# [EXERCISE PROMPT]
Only the lines of the data below from the one with "const quad = (a, b, c, d)" through the one with "at height y" are wanted. Repeat them exactly.

(Stored data entries)
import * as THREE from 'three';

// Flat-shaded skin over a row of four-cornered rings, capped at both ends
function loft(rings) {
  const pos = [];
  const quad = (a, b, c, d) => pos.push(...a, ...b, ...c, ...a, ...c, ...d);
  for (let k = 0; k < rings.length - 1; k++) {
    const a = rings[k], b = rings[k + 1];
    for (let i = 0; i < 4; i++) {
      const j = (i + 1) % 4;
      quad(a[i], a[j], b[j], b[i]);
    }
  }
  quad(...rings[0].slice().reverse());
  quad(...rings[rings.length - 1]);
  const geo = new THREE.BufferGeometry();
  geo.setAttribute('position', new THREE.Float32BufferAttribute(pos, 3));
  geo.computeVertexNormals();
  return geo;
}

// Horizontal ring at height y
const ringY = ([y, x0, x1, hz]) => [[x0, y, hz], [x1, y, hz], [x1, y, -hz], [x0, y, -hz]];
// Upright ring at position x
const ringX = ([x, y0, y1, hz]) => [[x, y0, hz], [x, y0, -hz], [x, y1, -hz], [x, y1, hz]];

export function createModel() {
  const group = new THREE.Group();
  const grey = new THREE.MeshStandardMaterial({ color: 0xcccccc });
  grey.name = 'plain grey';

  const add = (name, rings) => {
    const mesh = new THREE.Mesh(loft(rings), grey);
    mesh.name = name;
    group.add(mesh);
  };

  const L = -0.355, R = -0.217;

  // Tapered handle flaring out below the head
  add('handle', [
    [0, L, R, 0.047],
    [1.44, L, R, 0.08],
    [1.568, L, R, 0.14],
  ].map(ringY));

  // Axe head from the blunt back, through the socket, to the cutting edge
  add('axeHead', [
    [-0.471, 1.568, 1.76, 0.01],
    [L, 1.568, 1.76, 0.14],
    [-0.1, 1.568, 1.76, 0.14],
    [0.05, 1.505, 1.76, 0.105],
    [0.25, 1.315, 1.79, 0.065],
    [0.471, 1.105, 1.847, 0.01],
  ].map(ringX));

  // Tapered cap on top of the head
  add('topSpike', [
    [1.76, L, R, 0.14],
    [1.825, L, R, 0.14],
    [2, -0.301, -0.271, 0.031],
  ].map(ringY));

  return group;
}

# [RESULT OF THIS EXERCISE]
  const quad = (a, b, c, d) => pos.push(...a, ...b, ...c, ...a, ...c, ...d);
  for (let k = 0; k < rings.length - 1; k++) {
    const a = rings[k], b = rings[k + 1];
    for (let i = 0; i < 4; i++) {
      const j = (i + 1) % 4;
      quad(a[i], a[j], b[j], b[i]);
    }
  }
  quad(...rings[0].slice().reverse());
  quad(...rings[rings.length - 1]);
  const geo = new THREE.BufferGeometry();
  geo.setAttribute('position', new THREE.Float32BufferAttribute(pos, 3));
  geo.computeVertexNormals();
  return geo;
}

// Horizontal ring at height y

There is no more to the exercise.